» WORK INSTRUCTIONS: Scan the data below for lines containing the string "side" and give only how many there are.

[Plain-text document sources]
******************************
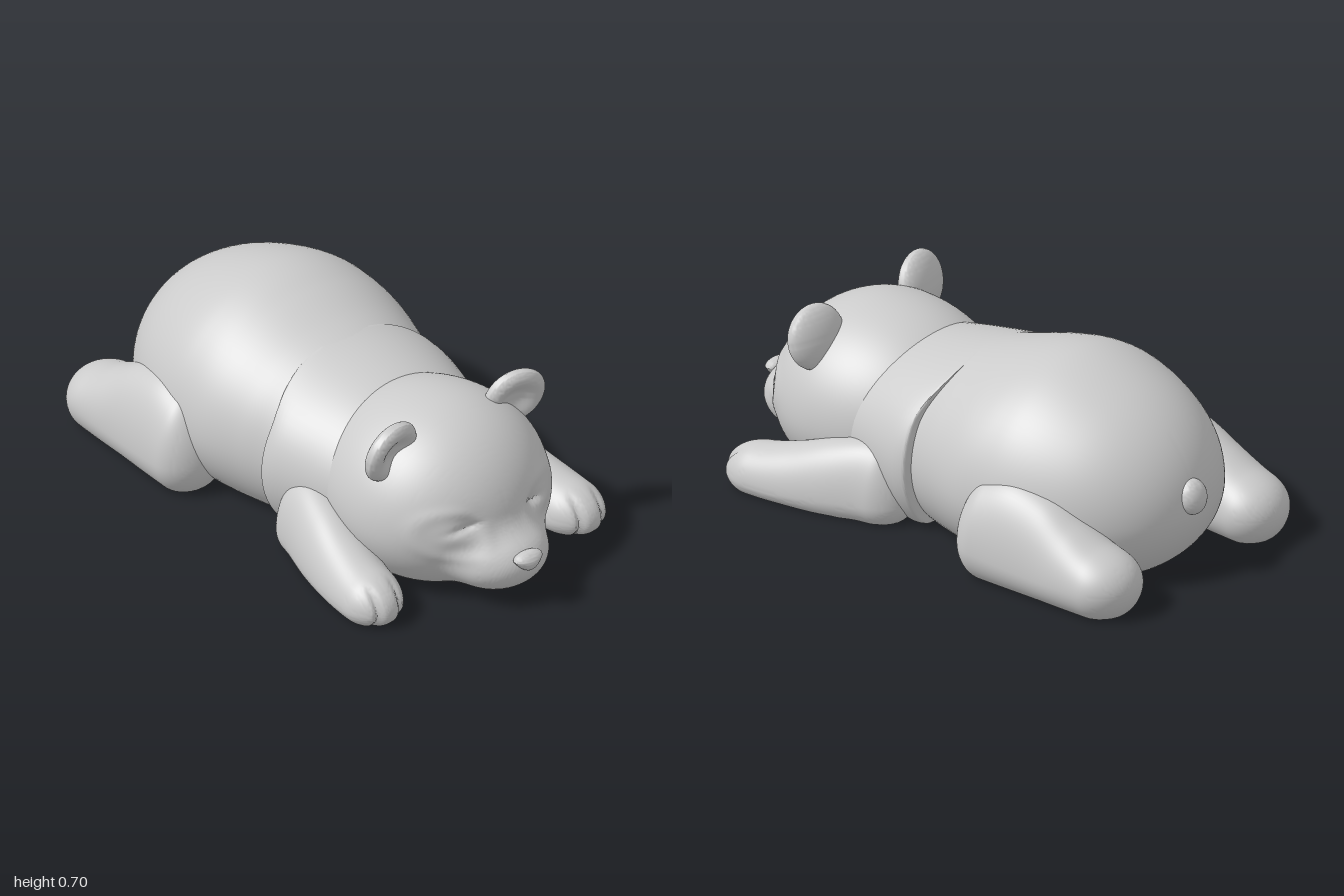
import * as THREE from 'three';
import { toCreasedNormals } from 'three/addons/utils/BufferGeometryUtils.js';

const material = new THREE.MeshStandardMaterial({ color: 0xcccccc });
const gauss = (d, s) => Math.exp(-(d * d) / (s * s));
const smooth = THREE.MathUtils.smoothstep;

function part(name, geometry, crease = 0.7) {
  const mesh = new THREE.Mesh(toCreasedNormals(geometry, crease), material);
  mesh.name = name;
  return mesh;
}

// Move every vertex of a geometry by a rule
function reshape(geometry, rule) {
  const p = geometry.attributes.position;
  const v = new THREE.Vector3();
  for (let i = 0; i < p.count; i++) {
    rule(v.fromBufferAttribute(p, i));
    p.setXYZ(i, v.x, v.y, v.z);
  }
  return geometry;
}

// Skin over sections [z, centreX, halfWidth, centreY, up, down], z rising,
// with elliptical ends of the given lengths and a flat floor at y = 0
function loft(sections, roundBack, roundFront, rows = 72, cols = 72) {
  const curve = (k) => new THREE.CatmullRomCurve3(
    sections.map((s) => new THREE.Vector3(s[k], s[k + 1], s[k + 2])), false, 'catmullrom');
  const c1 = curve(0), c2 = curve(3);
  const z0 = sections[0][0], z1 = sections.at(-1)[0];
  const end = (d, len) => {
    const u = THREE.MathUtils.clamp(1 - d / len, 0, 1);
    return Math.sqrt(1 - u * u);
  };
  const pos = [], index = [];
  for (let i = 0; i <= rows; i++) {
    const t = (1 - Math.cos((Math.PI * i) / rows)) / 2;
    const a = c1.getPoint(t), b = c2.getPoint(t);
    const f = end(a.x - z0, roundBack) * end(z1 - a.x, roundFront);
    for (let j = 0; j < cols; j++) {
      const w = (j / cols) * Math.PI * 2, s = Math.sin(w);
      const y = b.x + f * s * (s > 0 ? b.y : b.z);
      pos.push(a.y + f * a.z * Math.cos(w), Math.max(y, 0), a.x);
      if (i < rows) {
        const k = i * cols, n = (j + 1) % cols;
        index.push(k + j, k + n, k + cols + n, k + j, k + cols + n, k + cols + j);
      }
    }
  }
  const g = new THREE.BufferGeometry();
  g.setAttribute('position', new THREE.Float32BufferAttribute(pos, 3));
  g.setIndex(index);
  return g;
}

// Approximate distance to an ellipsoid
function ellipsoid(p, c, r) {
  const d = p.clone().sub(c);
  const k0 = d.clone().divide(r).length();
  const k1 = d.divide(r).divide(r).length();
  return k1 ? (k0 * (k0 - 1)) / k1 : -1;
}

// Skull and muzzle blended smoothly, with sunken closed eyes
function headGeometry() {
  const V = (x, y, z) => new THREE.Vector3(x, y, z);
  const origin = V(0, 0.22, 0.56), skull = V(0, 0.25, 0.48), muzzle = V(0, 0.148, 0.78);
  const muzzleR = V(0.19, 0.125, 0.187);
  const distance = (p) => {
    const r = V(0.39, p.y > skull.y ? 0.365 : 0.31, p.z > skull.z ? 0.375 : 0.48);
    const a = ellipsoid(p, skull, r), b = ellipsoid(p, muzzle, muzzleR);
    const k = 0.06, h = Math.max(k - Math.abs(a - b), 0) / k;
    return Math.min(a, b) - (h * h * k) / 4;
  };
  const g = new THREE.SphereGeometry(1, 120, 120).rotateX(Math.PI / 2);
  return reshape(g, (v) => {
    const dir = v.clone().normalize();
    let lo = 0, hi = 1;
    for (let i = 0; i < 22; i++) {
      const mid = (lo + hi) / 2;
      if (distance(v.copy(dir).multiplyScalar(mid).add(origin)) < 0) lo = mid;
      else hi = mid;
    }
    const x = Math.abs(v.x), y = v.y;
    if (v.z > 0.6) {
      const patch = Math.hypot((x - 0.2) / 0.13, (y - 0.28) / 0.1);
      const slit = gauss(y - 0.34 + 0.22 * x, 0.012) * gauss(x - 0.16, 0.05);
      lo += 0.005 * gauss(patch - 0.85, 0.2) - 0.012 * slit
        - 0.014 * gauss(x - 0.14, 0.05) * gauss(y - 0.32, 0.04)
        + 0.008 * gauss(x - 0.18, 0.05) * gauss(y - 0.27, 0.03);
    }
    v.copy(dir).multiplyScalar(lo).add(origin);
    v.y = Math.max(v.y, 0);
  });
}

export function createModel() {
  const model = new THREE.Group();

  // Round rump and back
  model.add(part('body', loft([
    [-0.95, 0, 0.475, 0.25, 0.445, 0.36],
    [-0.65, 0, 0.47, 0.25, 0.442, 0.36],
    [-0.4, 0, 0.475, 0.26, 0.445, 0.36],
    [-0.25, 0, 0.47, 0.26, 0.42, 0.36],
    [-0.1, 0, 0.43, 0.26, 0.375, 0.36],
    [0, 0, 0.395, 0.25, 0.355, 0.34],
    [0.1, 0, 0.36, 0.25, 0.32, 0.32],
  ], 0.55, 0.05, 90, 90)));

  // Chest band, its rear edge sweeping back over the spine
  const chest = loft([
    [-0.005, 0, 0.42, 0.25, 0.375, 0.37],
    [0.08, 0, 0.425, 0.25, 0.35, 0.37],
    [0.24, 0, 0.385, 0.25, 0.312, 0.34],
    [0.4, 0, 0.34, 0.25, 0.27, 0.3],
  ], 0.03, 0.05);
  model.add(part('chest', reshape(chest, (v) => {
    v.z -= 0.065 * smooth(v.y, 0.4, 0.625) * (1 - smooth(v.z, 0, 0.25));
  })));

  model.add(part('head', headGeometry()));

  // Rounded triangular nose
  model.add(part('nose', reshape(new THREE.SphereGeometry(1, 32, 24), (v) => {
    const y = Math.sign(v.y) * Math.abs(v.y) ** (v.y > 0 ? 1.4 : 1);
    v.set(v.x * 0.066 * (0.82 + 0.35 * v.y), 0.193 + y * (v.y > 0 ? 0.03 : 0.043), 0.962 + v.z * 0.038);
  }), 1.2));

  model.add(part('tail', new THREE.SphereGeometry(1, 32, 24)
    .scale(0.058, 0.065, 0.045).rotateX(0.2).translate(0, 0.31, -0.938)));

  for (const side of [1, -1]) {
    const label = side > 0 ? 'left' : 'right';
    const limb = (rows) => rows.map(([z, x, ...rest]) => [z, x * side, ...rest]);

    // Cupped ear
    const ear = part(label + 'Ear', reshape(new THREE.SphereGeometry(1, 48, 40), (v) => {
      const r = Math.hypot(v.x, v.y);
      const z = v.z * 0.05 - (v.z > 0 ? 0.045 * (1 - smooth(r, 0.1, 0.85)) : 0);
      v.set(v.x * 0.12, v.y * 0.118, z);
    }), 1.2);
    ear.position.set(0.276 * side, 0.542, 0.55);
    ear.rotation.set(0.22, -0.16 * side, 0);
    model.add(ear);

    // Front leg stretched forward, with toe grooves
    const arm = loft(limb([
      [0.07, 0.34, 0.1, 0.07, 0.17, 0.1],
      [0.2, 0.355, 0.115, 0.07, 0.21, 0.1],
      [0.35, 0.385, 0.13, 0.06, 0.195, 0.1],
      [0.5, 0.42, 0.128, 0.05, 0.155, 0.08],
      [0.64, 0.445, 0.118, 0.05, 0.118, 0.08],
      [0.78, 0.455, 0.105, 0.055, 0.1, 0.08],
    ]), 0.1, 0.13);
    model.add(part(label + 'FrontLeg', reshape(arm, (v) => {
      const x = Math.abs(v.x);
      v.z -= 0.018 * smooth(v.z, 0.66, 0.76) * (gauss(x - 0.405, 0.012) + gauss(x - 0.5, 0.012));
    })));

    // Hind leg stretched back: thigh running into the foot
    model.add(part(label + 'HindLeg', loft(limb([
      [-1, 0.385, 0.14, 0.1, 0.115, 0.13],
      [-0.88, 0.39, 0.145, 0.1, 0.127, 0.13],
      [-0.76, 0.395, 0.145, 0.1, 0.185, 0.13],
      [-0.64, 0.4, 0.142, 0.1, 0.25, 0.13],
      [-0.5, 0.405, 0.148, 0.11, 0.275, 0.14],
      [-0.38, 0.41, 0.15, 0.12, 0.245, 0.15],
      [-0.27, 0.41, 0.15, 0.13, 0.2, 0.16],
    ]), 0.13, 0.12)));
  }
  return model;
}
******************************
» COMPLETED TASK: 5